Kisumu, Siaya and Vihiga counties are the new breeding grounds for terrorist groups, a baseline survey conducted in 10 counties of Western Kenya has revealed.
The new study shows how terrorist groups such as the Al-Shabaab are changing tactics and recruiting from new regions as opposed to the usual Coast, North Eastern and Nairobi areas.
The survey revealed that apart from the three counties, Bungoma and Kakamega have for a while remained active recruitment grounds in Western Region having had some members in the past who were recruited to the terrorist group Al Shabaab prior to the Dusit attack.
The survey was carried out by Dr Tom Mboya, a lecturer of Political Science at Maseno University, and Mr Jeremiah Owiti between November 2019 and February 2020 for Champions of Peace, National Counter Terrorism Centre with the support from the Ministry of Foreign Affairs and the Netherlands.
The baseline survey titled “Western Kenya Prevention and Countering Violent Extremism Assessment Report” released on Wednesday morning was to establish evidence-based sign posts geared towards improving the design of the interventions by the government.
“Our findings indicate that here are certain individuals in Kisumu that are recruiting the youth all the way from Busia especially at the borders at Maseno. We also found out that Siaya County was slowly becoming a hotspot especially in the Bondo area where some have been lured to Somalia and Yemen,” said Dr Mboya.
He pointed out that they have shared the exact details and statistics with the relevant authorities for further investigations and action.
According to the survey, many recruits are lured through employment opportunities overseas and are later forced into terrorism.
According to the research, should some people suspect that one person was exhibiting terrorist-like signs, six per cent will not interfere, 18 per cent would report and try to talk him out of it while 51 per cent will try to talk him out of it.
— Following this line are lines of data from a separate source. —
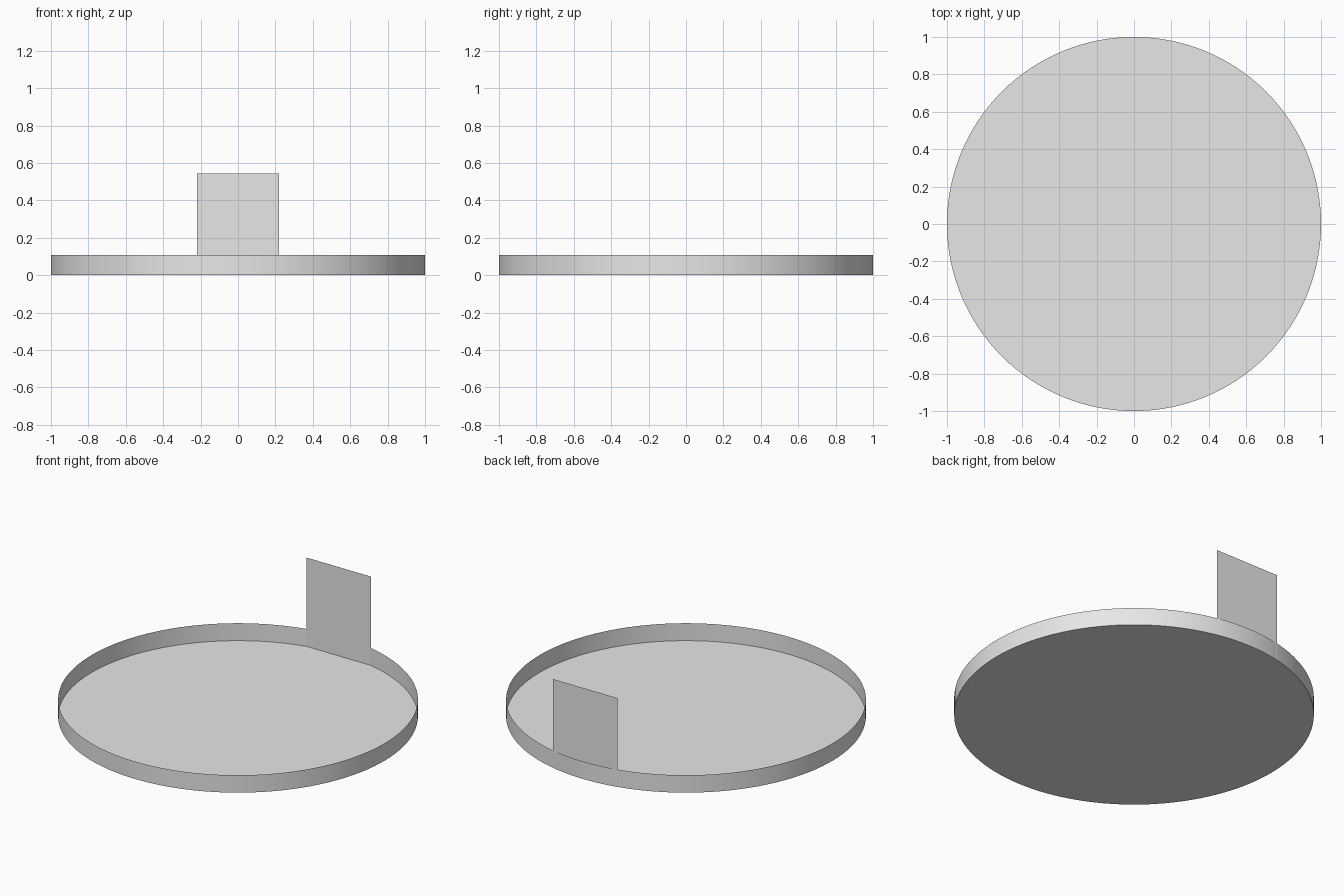
import bpy
import bmesh
import math

RADIUS = 1.0
RIM_HEIGHT = 0.107
PANEL_HALF_WIDTH = 0.218
PANEL_TOP = 0.545
SEGMENTS = 128

cube = bpy.data.objects.get("Cube")
if cube:
    bpy.data.objects.remove(cube, do_unlink=True)

# Single plain grey
grey = bpy.data.materials.new("light_grey")
grey.use_nodes = True
colour = (0.8, 0.8, 0.8, 1.0)
grey.diffuse_color = colour
grey.node_tree.nodes["Principled BSDF"].inputs["Base Color"].default_value = colour


def add_object(name, bm):
    mesh = bpy.data.meshes.new(name)
    bm.to_mesh(mesh)
    bm.free()
    mesh.materials.append(grey)
    obj = bpy.data.objects.new(name, mesh)
    bpy.context.collection.objects.link(obj)
    return obj


# Round tray: a disc floor with its border extruded up into a sheet-thin rim
bm = bmesh.new()
bmesh.ops.create_circle(bm, cap_ends=True, segments=SEGMENTS, radius=RADIUS)
border = [e for e in bm.edges if e.is_boundary]
rim = bmesh.ops.extrude_edge_only(bm, edges=border)["geom"]
rim_verts = [g for g in rim if isinstance(g, bmesh.types.BMVert)]
bmesh.ops.translate(bm, verts=rim_verts, vec=(0, 0, RIM_HEIGHT))
bmesh.ops.recalc_face_normals(bm, faces=bm.faces)
floor = max(bm.faces, key=lambda f: f.calc_area())
if floor.normal.z > 0:
    bmesh.ops.reverse_faces(bm, faces=bm.faces)
tray = add_object("round_tray", bm)

bpy.ops.object.select_all(action="DESELECT")
tray.select_set(True)
bpy.context.view_layer.objects.active = tray
bpy.ops.object.shade_smooth_by_angle(angle=math.radians(30))

# Upright back panel: a thin sheet spanning a chord of the rim
panel_y = math.sqrt(RADIUS ** 2 - PANEL_HALF_WIDTH ** 2)
bm = bmesh.new()
corners = [(-1, 0), (1, 0), (1, PANEL_TOP), (-1, PANEL_TOP)]
bm.faces.new([bm.verts.new((side * PANEL_HALF_WIDTH, panel_y, z))
              for side, z in corners])
add_object("back_panel", bm)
“The shocking part is five per cent would support the person to join Al-Shabaab. To an extent that there are certain percentages who would do this, that is something that concerns us,” said Dr Mboya.
He stated that during focused group discussions, some people revealed how some youths, who were turned down during recruitment of police or defense forces, would join Al-Shabaab to ‘lipiza kisasi’ (revenge for not being accepted).
The survey also revealed that poverty, unemployment and marginalisation and exclusion from decision making processes were fueling the recruitment as disillusioned youth see terrorism as an easier way out to make easy and good money.
“We have unemployed youth whose drive is ‘better a short happy life rather than a long life, penury and drudgery. This makes them join the terrorists group and make quick money,” said Dr Mboya.
He pointed out that the community’s trust deficit with the police and the young gluing their eyes on some terrorist sites was also leading to many getting radicalized and joining terrorist groups.
The survey also revealed that 66.4 per cent of residents of Western Region believe corruption poses a significant security threat followed by crime at 50 per cent, violent extremism at 40 per cent.
The research covered Kisumu, Siaya, Migori, Homa Bay, Kisii, Nyamira, Bungoma, Kakamega, Busia and Vihiga where 1,795 respondents participated as well as 30 focus group discussions.
The researchers used questionnaires, did literature review, key informant interviews and focused group discussions to get information.
Mr Elly Opondo, Programs Director at Champions of Peace told the Nation that they were sensitizing various groups on how to counter these terrorism threats.
“There is a need for supportive interventions that enhance a sense of urgency, purpose and identity among youth. The government should support entrepreneurship and employability skills training for the youth,” said Mr Opondo.
He was speaking on the sidelines of a two-day capacity building training for Kisumu County engagement forum bringing stakeholders from security, county government, civil society organisations, religious leaders, business community and members of academia.
Some recommendations in the survey were to conduct mentorship and life skills programs for the youth and also establish creative information dissemination platforms to reach the youth to reduce vulnerability to radicalisation.
Others were use of technology platforms to report cases of violent extremism, use the vulnerability to radicalization profile to target project beneficiaries and increase capacity of community members to identify and report cases of radicalization.